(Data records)

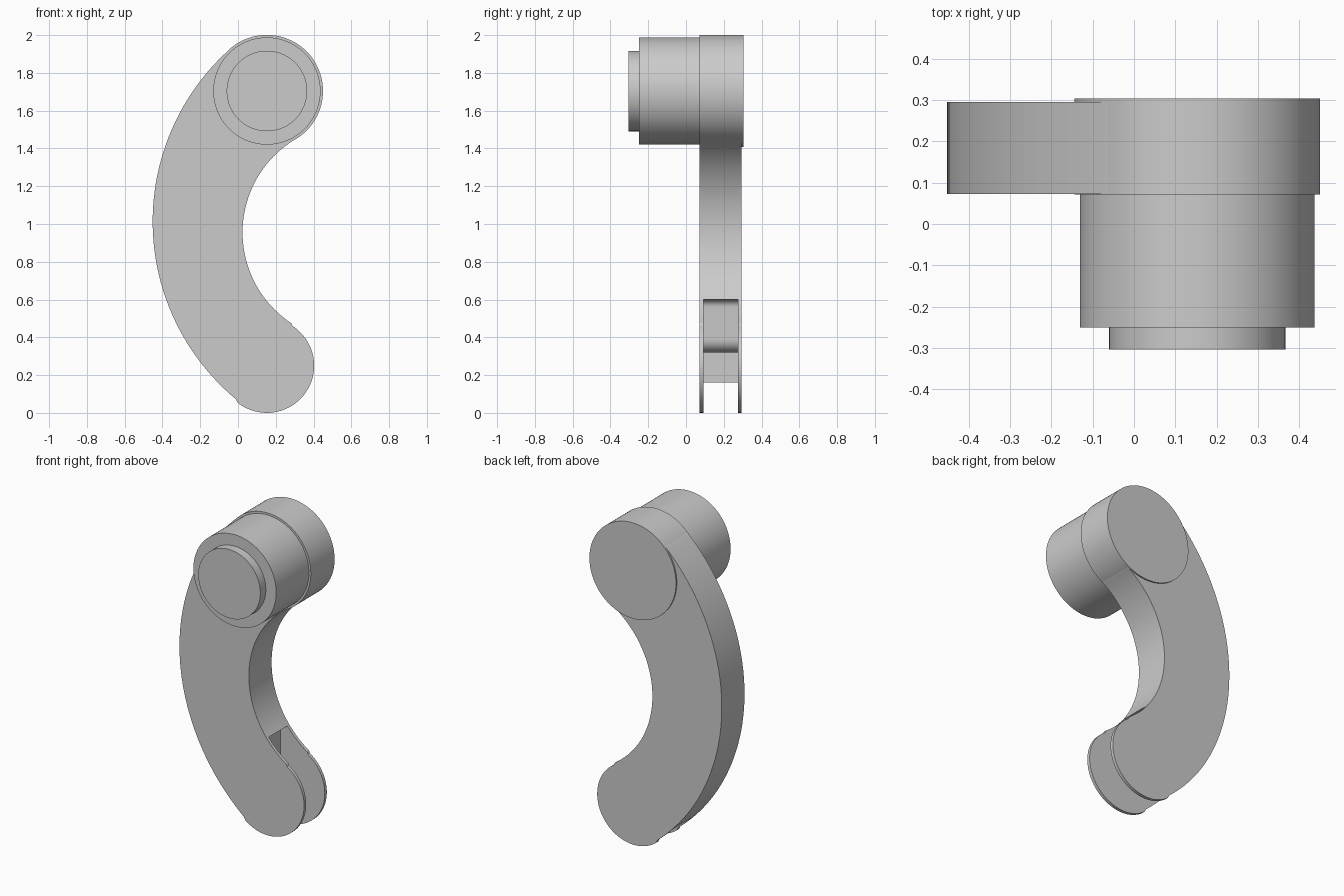
import bpy, bmesh
from math import cos, sin, radians, pi

if "Cube" in bpy.data.objects:
    bpy.data.objects.remove(bpy.data.objects["Cube"], do_unlink=True)

grey = bpy.data.materials.new("plain grey")
grey.use_nodes = True
grey.diffuse_color = (0.6, 0.6, 0.6, 1)
grey.node_tree.nodes["Principled BSDF"].inputs["Base Color"].default_value = (0.6, 0.6, 0.6, 1)


def arc(centre, radius, start, end, steps):
    """Points along an arc in the x-z plane, angles in degrees."""
    angles = [radians(start + (end - start) * i / steps) for i in range(steps + 1)]
    return [(centre[0] + radius * cos(a), centre[1] + radius * sin(a)) for a in angles]


def extrude_profile(name, profile, front, back):
    """Solid made by extruding an x-z profile from y=front to y=back."""
    bm = bmesh.new()
    face = bm.faces.new([bm.verts.new((x, front, z)) for x, z in profile])
    result = bmesh.ops.extrude_face_region(bm, geom=[face])
    moved = [v for v in result["geom"] if isinstance(v, bmesh.types.BMVert)]
    bmesh.ops.translate(bm, verts=moved, vec=(0, back - front, 0))
    bmesh.ops.recalc_face_normals(bm, faces=bm.faces)
    mesh = bpy.data.meshes.new(name)
    bm.to_mesh(mesh)
    bm.free()
    obj = bpy.data.objects.new(name, mesh)
    bpy.context.collection.objects.link(obj)
    mesh.materials.append(grey)
    return obj


def make_active(obj):
    bpy.ops.object.select_all(action="DESELECT")
    obj.select_set(True)
    bpy.context.view_layer.objects.active = obj


def smooth(obj):
    make_active(obj)
    bpy.ops.object.shade_smooth_by_angle(angle=pi / 6)


HUB = (0.153, 1.704)
TIP = (0.153, 0.25)

# Curved arm: outer sweep, round tip, inner sweep, round hub end
outline = (arc((0.772, 1.013), 1.224, 131.8, 230.2, 48)
           + arc(TIP, 0.25, 232, 417.4, 40)
           + arc((0.6, 0.955), 0.576, 236.5, 121.5, 40)
           + arc(HUB, 0.295, -59, 131, 40))
arm = extrude_profile("curved_arm", outline, 0.072, 0.295)

# Stepped slot that leaves two thin cheeks at the tip
slot = ([(0.6, 0.6)]
        + arc((0.14, 0.56), 0.04, 90, 180, 8)
        + arc((0.03, 0.39), 0.07, 0, -90, 10)
        + [(-0.106, 0.32), (-0.106, -0.1), (0.6, -0.1)])
cutter = extrude_profile("slot_cutter", slot, 0.092, 0.275)
cutter.hide_render = True
cut = arm.modifiers.new("slot", "BOOLEAN")
cut.operation = "DIFFERENCE"
cut.solver = "EXACT"
cut.object = cutter
make_active(arm)
bpy.ops.object.modifier_apply(modifier="slot")
bpy.data.objects.remove(cutter, do_unlink=True)
smooth(arm)

# Hub boss, barrel and end cap share one axis
for name, radius, front, back in (("hub_boss", 0.297, 0.071, 0.304),
                                  ("barrel", 0.284, -0.25, 0.08),
                                  ("end_cap", 0.213, -0.304, -0.24)):
    smooth(extrude_profile(name, arc(HUB, radius, 0, 360, 96)[:-1], front, back))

Action item » The records must appear again word for word, though none of their pictures should.

Solution for this task »
import bpy, bmesh
from math import cos, sin, radians, pi

if "Cube" in bpy.data.objects:
    bpy.data.objects.remove(bpy.data.objects["Cube"], do_unlink=True)

grey = bpy.data.materials.new("plain grey")
grey.use_nodes = True
grey.diffuse_color = (0.6, 0.6, 0.6, 1)
grey.node_tree.nodes["Principled BSDF"].inputs["Base Color"].default_value = (0.6, 0.6, 0.6, 1)


def arc(centre, radius, start, end, steps):
    """Points along an arc in the x-z plane, angles in degrees."""
    angles = [radians(start + (end - start) * i / steps) for i in range(steps + 1)]
    return [(centre[0] + radius * cos(a), centre[1] + radius * sin(a)) for a in angles]


def extrude_profile(name, profile, front, back):
    """Solid made by extruding an x-z profile from y=front to y=back."""
    bm = bmesh.new()
    face = bm.faces.new([bm.verts.new((x, front, z)) for x, z in profile])
    result = bmesh.ops.extrude_face_region(bm, geom=[face])
    moved = [v for v in result["geom"] if isinstance(v, bmesh.types.BMVert)]
    bmesh.ops.translate(bm, verts=moved, vec=(0, back - front, 0))
    bmesh.ops.recalc_face_normals(bm, faces=bm.faces)
    mesh = bpy.data.meshes.new(name)
    bm.to_mesh(mesh)
    bm.free()
    obj = bpy.data.objects.new(name, mesh)
    bpy.context.collection.objects.link(obj)
    mesh.materials.append(grey)
    return obj


def make_active(obj):
    bpy.ops.object.select_all(action="DESELECT")
    obj.select_set(True)
    bpy.context.view_layer.objects.active = obj


def smooth(obj):
    make_active(obj)
    bpy.ops.object.shade_smooth_by_angle(angle=pi / 6)


HUB = (0.153, 1.704)
TIP = (0.153, 0.25)

# Curved arm: outer sweep, round tip, inner sweep, round hub end
outline = (arc((0.772, 1.013), 1.224, 131.8, 230.2, 48)
           + arc(TIP, 0.25, 232, 417.4, 40)
           + arc((0.6, 0.955), 0.576, 236.5, 121.5, 40)
           + arc(HUB, 0.295, -59, 131, 40))
arm = extrude_profile("curved_arm", outline, 0.072, 0.295)

# Stepped slot that leaves two thin cheeks at the tip
slot = ([(0.6, 0.6)]
        + arc((0.14, 0.56), 0.04, 90, 180, 8)
        + arc((0.03, 0.39), 0.07, 0, -90, 10)
        + [(-0.106, 0.32), (-0.106, -0.1), (0.6, -0.1)])
cutter = extrude_profile("slot_cutter", slot, 0.092, 0.275)
cutter.hide_render = True
cut = arm.modifiers.new("slot", "BOOLEAN")
cut.operation = "DIFFERENCE"
cut.solver = "EXACT"
cut.object = cutter
make_active(arm)
bpy.ops.object.modifier_apply(modifier="slot")
bpy.data.objects.remove(cutter, do_unlink=True)
smooth(arm)

# Hub boss, barrel and end cap share one axis
for name, radius, front, back in (("hub_boss", 0.297, 0.071, 0.304),
                                  ("barrel", 0.284, -0.25, 0.08),
                                  ("end_cap", 0.213, -0.304, -0.24)):
    smooth(extrude_profile(name, arc(HUB, radius, 0, 360, 96)[:-1], front, back))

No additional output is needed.